DATASET CONTENT below:

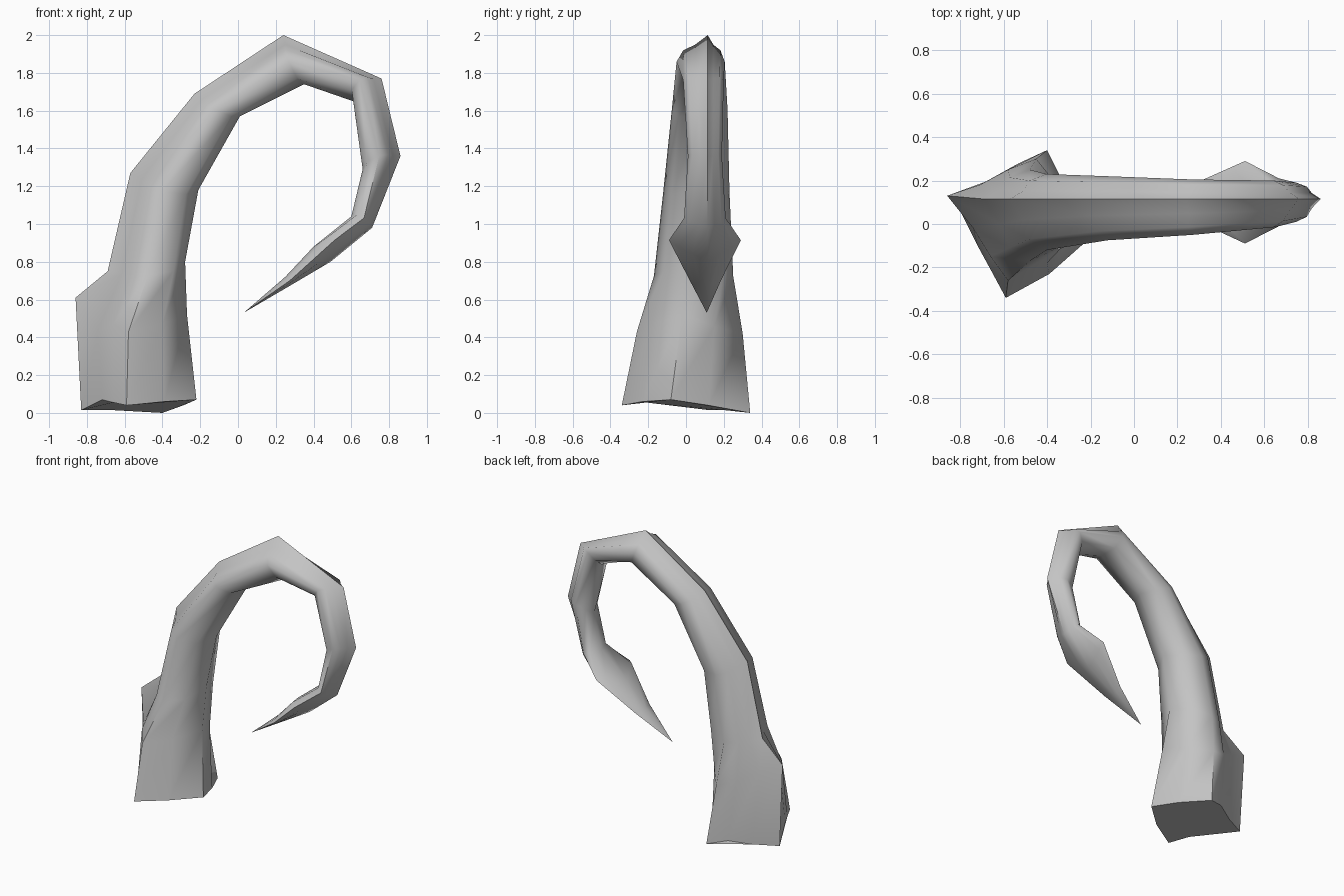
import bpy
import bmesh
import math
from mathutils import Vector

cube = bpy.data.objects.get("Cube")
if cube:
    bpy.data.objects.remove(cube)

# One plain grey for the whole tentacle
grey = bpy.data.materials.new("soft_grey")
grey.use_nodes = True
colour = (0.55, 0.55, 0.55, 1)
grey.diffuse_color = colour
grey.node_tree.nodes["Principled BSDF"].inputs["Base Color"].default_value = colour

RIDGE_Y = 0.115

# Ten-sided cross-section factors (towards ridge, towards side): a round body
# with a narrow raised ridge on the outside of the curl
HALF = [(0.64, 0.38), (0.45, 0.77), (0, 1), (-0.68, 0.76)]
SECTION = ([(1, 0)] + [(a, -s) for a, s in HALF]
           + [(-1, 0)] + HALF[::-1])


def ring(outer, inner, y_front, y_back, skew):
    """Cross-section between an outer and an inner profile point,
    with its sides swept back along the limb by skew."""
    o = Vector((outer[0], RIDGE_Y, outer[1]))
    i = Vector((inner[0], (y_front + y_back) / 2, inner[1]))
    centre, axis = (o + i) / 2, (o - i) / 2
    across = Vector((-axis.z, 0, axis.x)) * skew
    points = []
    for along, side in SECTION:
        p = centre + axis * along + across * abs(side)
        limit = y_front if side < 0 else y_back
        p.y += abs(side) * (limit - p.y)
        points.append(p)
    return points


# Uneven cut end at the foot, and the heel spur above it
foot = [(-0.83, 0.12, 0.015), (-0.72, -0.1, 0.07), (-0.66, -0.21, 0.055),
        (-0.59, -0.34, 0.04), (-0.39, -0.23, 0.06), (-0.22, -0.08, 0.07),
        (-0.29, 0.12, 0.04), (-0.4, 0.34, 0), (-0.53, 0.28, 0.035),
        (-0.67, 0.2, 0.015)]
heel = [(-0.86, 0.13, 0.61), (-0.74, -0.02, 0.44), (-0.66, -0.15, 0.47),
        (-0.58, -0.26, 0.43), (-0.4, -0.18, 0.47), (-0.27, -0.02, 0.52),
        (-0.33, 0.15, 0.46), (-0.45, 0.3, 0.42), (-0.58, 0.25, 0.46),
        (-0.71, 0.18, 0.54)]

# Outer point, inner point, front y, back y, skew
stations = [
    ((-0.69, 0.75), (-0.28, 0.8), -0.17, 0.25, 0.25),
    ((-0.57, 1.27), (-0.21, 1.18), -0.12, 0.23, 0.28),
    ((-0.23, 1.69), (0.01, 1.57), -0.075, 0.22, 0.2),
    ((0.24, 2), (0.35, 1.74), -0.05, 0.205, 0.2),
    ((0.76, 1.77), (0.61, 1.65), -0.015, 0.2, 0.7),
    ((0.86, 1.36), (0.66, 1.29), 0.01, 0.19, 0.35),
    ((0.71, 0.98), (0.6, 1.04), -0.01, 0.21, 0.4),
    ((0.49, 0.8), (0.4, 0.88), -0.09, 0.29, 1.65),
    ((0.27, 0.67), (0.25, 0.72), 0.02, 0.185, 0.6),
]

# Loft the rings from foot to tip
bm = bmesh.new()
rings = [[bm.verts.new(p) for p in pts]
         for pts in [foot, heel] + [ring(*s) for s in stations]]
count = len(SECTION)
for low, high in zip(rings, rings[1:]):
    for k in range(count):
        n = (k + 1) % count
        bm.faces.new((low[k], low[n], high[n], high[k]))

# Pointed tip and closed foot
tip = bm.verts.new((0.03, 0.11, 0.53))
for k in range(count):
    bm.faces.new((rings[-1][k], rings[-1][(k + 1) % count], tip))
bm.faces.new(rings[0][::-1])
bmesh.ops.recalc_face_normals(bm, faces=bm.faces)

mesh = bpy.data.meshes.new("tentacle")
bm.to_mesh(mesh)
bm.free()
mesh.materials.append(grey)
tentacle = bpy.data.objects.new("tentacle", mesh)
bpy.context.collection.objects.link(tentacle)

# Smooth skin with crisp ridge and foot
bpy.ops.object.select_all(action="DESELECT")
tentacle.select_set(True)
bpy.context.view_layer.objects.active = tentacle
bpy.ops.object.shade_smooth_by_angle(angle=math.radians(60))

End of DATASET CONTENT.

## EXERCISE INSTRUCTIONS
Quote the data above from the line containing "# Uneven cut" to the line containing "(-0.67, 0.2, 0.015)]", inclusive, and stop.

## RESPONSE
# Uneven cut end at the foot, and the heel spur above it
foot = [(-0.83, 0.12, 0.015), (-0.72, -0.1, 0.07), (-0.66, -0.21, 0.055),
        (-0.59, -0.34, 0.04), (-0.39, -0.23, 0.06), (-0.22, -0.08, 0.07),
        (-0.29, 0.12, 0.04), (-0.4, 0.34, 0), (-0.53, 0.28, 0.035),
        (-0.67, 0.2, 0.015)]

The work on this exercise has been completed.